* **What is required**: Where an entry contains an image, skip the image and print the rest exactly.

**** Raw data ****

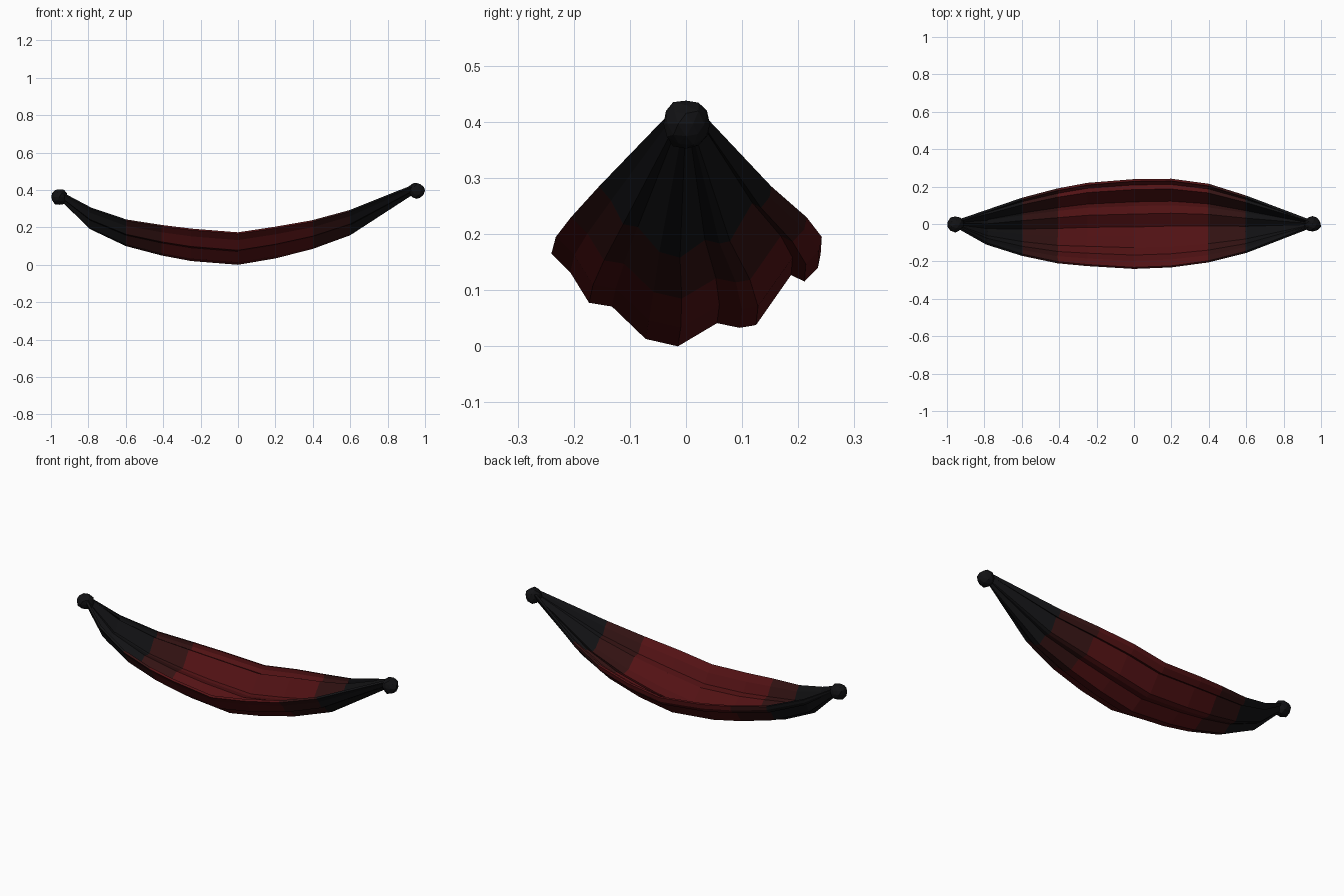
import bpy, bmesh, random
from mathutils import Vector

if "Cube" in bpy.data.objects:
    bpy.data.objects.remove(bpy.data.objects["Cube"])

random.seed(4)


def material(name, rgb):
    m = bpy.data.materials.new(name)
    m.diffuse_color = (*rgb, 1)
    m.use_nodes = True
    m.node_tree.nodes["Principled BSDF"].inputs["Base Color"].default_value = m.diffuse_color
    return m


red = material("deep_red", (0.085, 0.006, 0.007))
dark_red = material("dark_red", (0.032, 0.006, 0.006))
black = material("black", (0.006, 0.006, 0.007))

# Stations along the cloth: x, front edge y, back edge y, lowest z, rim z
stations = [
    (-0.95, -0.02, 0.02, 0.345, 0.385),
    (-0.79, -0.11, 0.075, 0.19, 0.30),
    (-0.60, -0.17, 0.14, 0.10, 0.235),
    (-0.41, -0.21, 0.19, 0.05, 0.205),
    (-0.25, -0.225, 0.22, 0.02, 0.185),
    (0.00, -0.24, 0.24, 0.00, 0.165),
    (0.20, -0.232, 0.242, 0.034, 0.195),
    (0.40, -0.205, 0.215, 0.085, 0.23),
    (0.60, -0.155, 0.152, 0.158, 0.285),
    (0.95, -0.02, 0.02, 0.385, 0.425),
]

# Folded cross-section: position across (-1 to 1), height from bottom to rim (0 to 1)
folds = [(-1, 1), (-0.86, 0.80), (-0.72, 0.47), (-0.55, 0.43), (-0.30, 0.08),
         (-0.06, 0), (0.23, 0.25), (0.40, 0.20), (0.52, 0.23), (0.78, 0.77),
         (0.88, 0.70), (0.98, 0.85), (1, 1)]

# Hanging cloth
bm = bmesh.new()
rows = []
for x, front, back, low, rim in stations:
    mid, half = (front + back) / 2, (back - front) / 2
    rows.append([bm.verts.new((x, mid + u * half, low + v * (rim - low)))
                 for u, v in folds])
for a, b in zip(rows, rows[1:]):
    for j in range(len(folds) - 1):
        f = bm.faces.new((a[j], a[j + 1], b[j + 1], b[j]))
        # Colour bands by distance from the middle
        d = abs(f.calc_center_median().x)
        f.material_index = 0 if d < 0.4 else 1 if d < 0.6 else 2
mesh = bpy.data.meshes.new("hammock_cloth")
bm.to_mesh(mesh)
bm.free()
for m in (red, dark_red, black):
    mesh.materials.append(m)
cloth = bpy.data.objects.new("hammock_cloth", mesh)
bpy.context.collection.objects.link(cloth)
solid = cloth.modifiers.new("thickness", "SOLIDIFY")
solid.thickness = 0.012
solid.offset = -1


# Lumpy knot at each end
def knot(name, x, z):
    bm = bmesh.new()
    bmesh.ops.create_icosphere(bm, subdivisions=2, radius=0.045)
    for v in bm.verts:
        v.co *= random.uniform(0.88, 1.03)
    # Keep the outermost point at the full length
    reach = max(abs(v.co.x) for v in bm.verts)
    bmesh.ops.scale(bm, vec=Vector((0.045 / reach, 1, 1)), verts=bm.verts)
    me = bpy.data.meshes.new(name)
    bm.to_mesh(me)
    bm.free()
    me.materials.append(black)
    ob = bpy.data.objects.new(name, me)
    ob.location = (x, 0, z)
    bpy.context.collection.objects.link(ob)


knot("left_knot", -0.955, 0.362)
knot("right_knot", 0.955, 0.396)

****

* **Exercise response**:
import bpy, bmesh, random
from mathutils import Vector

if "Cube" in bpy.data.objects:
    bpy.data.objects.remove(bpy.data.objects["Cube"])

random.seed(4)


def material(name, rgb):
    m = bpy.data.materials.new(name)
    m.diffuse_color = (*rgb, 1)
    m.use_nodes = True
    m.node_tree.nodes["Principled BSDF"].inputs["Base Color"].default_value = m.diffuse_color
    return m


red = material("deep_red", (0.085, 0.006, 0.007))
dark_red = material("dark_red", (0.032, 0.006, 0.006))
black = material("black", (0.006, 0.006, 0.007))

# Stations along the cloth: x, front edge y, back edge y, lowest z, rim z
stations = [
    (-0.95, -0.02, 0.02, 0.345, 0.385),
    (-0.79, -0.11, 0.075, 0.19, 0.30),
    (-0.60, -0.17, 0.14, 0.10, 0.235),
    (-0.41, -0.21, 0.19, 0.05, 0.205),
    (-0.25, -0.225, 0.22, 0.02, 0.185),
    (0.00, -0.24, 0.24, 0.00, 0.165),
    (0.20, -0.232, 0.242, 0.034, 0.195),
    (0.40, -0.205, 0.215, 0.085, 0.23),
    (0.60, -0.155, 0.152, 0.158, 0.285),
    (0.95, -0.02, 0.02, 0.385, 0.425),
]

# Folded cross-section: position across (-1 to 1), height from bottom to rim (0 to 1)
folds = [(-1, 1), (-0.86, 0.80), (-0.72, 0.47), (-0.55, 0.43), (-0.30, 0.08),
         (-0.06, 0), (0.23, 0.25), (0.40, 0.20), (0.52, 0.23), (0.78, 0.77),
         (0.88, 0.70), (0.98, 0.85), (1, 1)]

# Hanging cloth
bm = bmesh.new()
rows = []
for x, front, back, low, rim in stations:
    mid, half = (front + back) / 2, (back - front) / 2
    rows.append([bm.verts.new((x, mid + u * half, low + v * (rim - low)))
                 for u, v in folds])
for a, b in zip(rows, rows[1:]):
    for j in range(len(folds) - 1):
        f = bm.faces.new((a[j], a[j + 1], b[j + 1], b[j]))
        # Colour bands by distance from the middle
        d = abs(f.calc_center_median().x)
        f.material_index = 0 if d < 0.4 else 1 if d < 0.6 else 2
mesh = bpy.data.meshes.new("hammock_cloth")
bm.to_mesh(mesh)
bm.free()
for m in (red, dark_red, black):
    mesh.materials.append(m)
cloth = bpy.data.objects.new("hammock_cloth", mesh)
bpy.context.collection.objects.link(cloth)
solid = cloth.modifiers.new("thickness", "SOLIDIFY")
solid.thickness = 0.012
solid.offset = -1


# Lumpy knot at each end
def knot(name, x, z):
    bm = bmesh.new()
    bmesh.ops.create_icosphere(bm, subdivisions=2, radius=0.045)
    for v in bm.verts:
        v.co *= random.uniform(0.88, 1.03)
    # Keep the outermost point at the full length
    reach = max(abs(v.co.x) for v in bm.verts)
    bmesh.ops.scale(bm, vec=Vector((0.045 / reach, 1, 1)), verts=bm.verts)
    me = bpy.data.meshes.new(name)
    bm.to_mesh(me)
    bm.free()
    me.materials.append(black)
    ob = bpy.data.objects.new(name, me)
    ob.location = (x, 0, z)
    bpy.context.collection.objects.link(ob)


knot("left_knot", -0.955, 0.362)
knot("right_knot", 0.955, 0.396)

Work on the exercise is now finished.